Pictures in a north Minneapolis dining room show the bright smile of 72-year-old Raymond Callihan, a man who loved nothing more than spending time with his large family. “My father was a wonderful person,” said daughter Kamie Reed. “He would help anyone.” But that happiness has been replaced by hurt now that Reed and her mother, Arcola Tullis, know there won’t be any more memories like them.
After a WCCO-TV investigation exposed what 911 operators call dangerous staffing levels in Minneapolis, first responders are demanding answers.
For some people, it could be the most important phone call they will ever make but in a WCCO investigation, some 911 operators and dispatchers in Minneapolis said they’re in the middle of an emergency of their own.
The city of Minneapolis changed its 911 system in the wake of Minnesota’s worst workplace shooting last year. At that time, several panicked callers inside Accent Signage never got through to a dispatcher.

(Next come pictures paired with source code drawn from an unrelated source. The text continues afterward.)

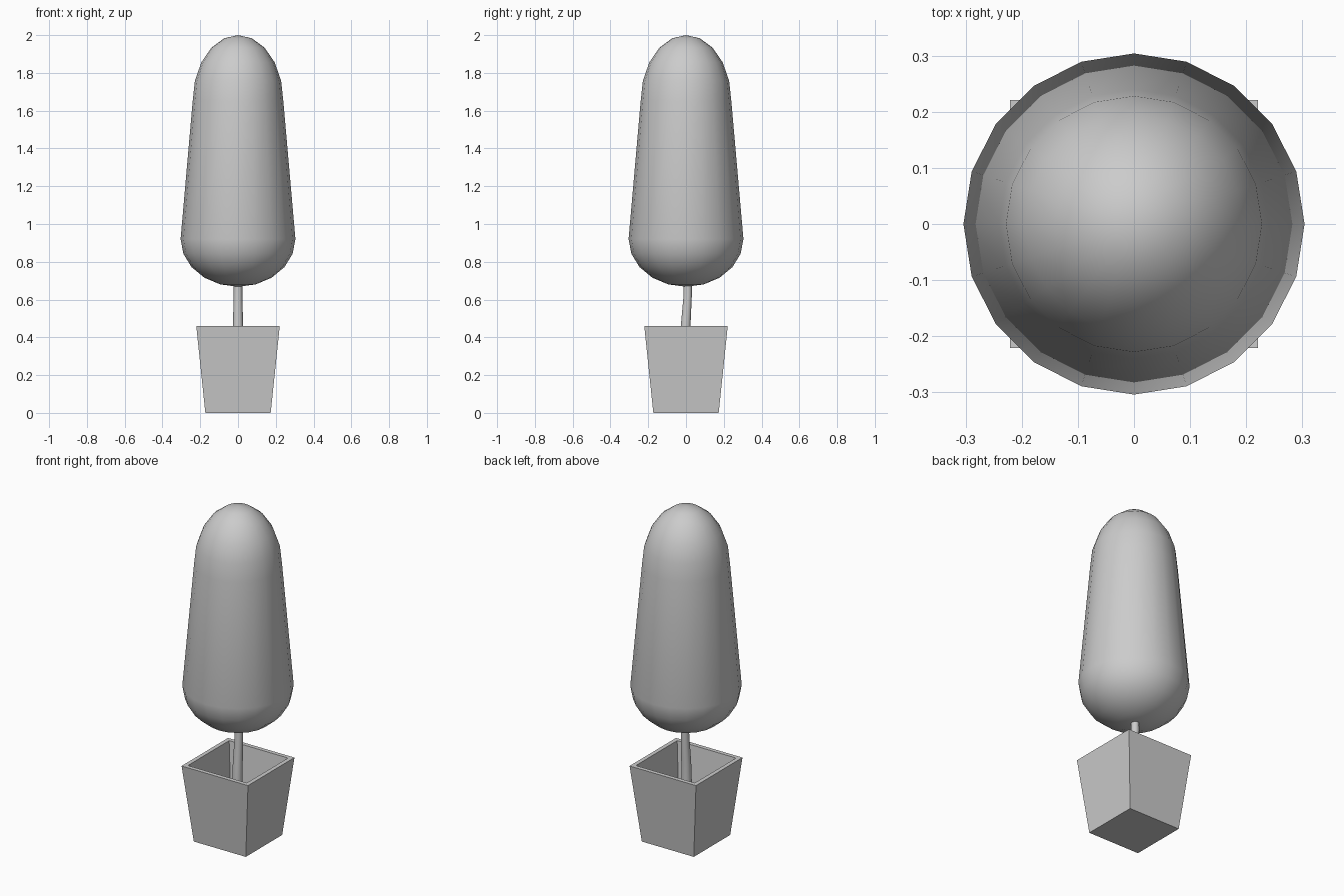
import bpy, bmesh, math

if "Cube" in bpy.data.objects:
    bpy.data.objects.remove(bpy.data.objects["Cube"])


def make_object(name, bm, smooth):
    bmesh.ops.recalc_face_normals(bm, faces=bm.faces)
    mesh = bpy.data.meshes.new(name)
    bm.to_mesh(mesh)
    bm.free()
    for p in mesh.polygons:
        p.use_smooth = smooth
    ob = bpy.data.objects.new(name, mesh)
    bpy.context.collection.objects.link(ob)
    return ob


def ring(bm, r, z, n, y=0.0, turn=0.0):
    return [bm.verts.new((r * math.cos(turn + math.tau * i / n),
                          y + r * math.sin(turn + math.tau * i / n), z))
            for i in range(n)]


def bridge(bm, rings):
    for a, b in zip(rings, rings[1:]):
        n = len(a)
        for i in range(n):
            j = (i + 1) % n
            bm.faces.new((a[i], a[j], b[j], b[i]))


def fan(bm, loop, z):
    tip = bm.verts.new((0, 0, z))
    for i in range(len(loop)):
        bm.faces.new((loop[i], loop[(i + 1) % len(loop)], tip))


# Foliage: two half ellipsoids joined by a tapering side
bm = bmesh.new()
STEPS = 5
profile = []
for k in range(1, STEPS + 1):
    a = k * math.pi / 2 / STEPS
    profile.append((0.304 * math.sin(a), 0.92 - 0.252 * math.cos(a)))
for k in range(STEPS, 0, -1):
    a = k * math.pi / 2 / STEPS
    profile.append((0.24 * math.sin(a), 1.65 + 0.35 * math.cos(a)))
rings = [ring(bm, r, z, 20) for r, z in profile]
bridge(bm, rings)
fan(bm, rings[0], 0.668)
fan(bm, rings[-1], 2.0)
make_object("foliage", bm, True)

# Trunk: slightly bent and tapering (y, z, radius)
bm = bmesh.new()
path = [(0.0, 0.025, 0.034), (-0.008, 0.25, 0.03), (-0.002, 0.46, 0.027),
        (0.009, 0.62, 0.023), (0.01, 0.75, 0.022)]
rings = [ring(bm, r, z, 10, y) for y, z, r in path]
bridge(bm, rings)
bm.faces.new(rings[0])
bm.faces.new(rings[-1])
trunk = make_object("trunk", bm, True)
bpy.context.view_layer.objects.active = trunk
trunk.select_set(True)
bpy.ops.object.shade_smooth_by_angle(angle=math.radians(40))

# Planter: square tapered box with open top and thin walls
bm = bmesh.new()
loops = [(0.173, 0.0), (0.221, 0.46), (0.196, 0.46), (0.15, 0.025)]
rings = [ring(bm, h * math.sqrt(2), z, 4, turn=math.pi / 4) for h, z in loops]
bridge(bm, rings)
bm.faces.new(rings[0])
bm.faces.new(rings[-1])
make_object("planter", bm, False)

As the pageant honored the victims of the 9/11 attacks a dozen years earlier, Miss America contestants from Oklahoma and Minnesota won the second night of preliminary competitions in the pageant on Wednesday. Miss Oklahoma Kelsey Griswold won a $1,000 scholarship for the swimsuit competition.
Almost all of us remember where we were and what we were doing when we heard terrorists flew planes into the World Trade Center 12 years ago. “I remember thinking, is this really happening, it’s like an out of body experience,” said Kristin Witte of Minneapolis.
The Daily Beast put together an amazing collection of iconic photos from NYC on 9/11. Take a look and share your memories of that day on our Facebook page.
Pranksters who dial 911 without a real emergency to report face stiffer penalties under a Minnesota law hitting the books this week. The law effective Thursday targets those who report a fictitious emergency to 911 dispatchers with the intent of luring authorities somewhere.
If you’ve ever tried texting a 911 call in Minnesota, you probably didn’t get a response. Now the state’s four major service carriers are doing something about it.
A Washington County sheriff’s commander said he’s lucky to be alive after getting shot in the face.
That is the question everyone wants to know when it comes to the Boston bombing suspects.
Members of the Minneapolis 911 staff will be honored Wednesday for their work in responding to several critical incidents from last year.
Minnesota lawmakers want to put prank callers to 911 emergency lines on notice that future fake calls could come at a price.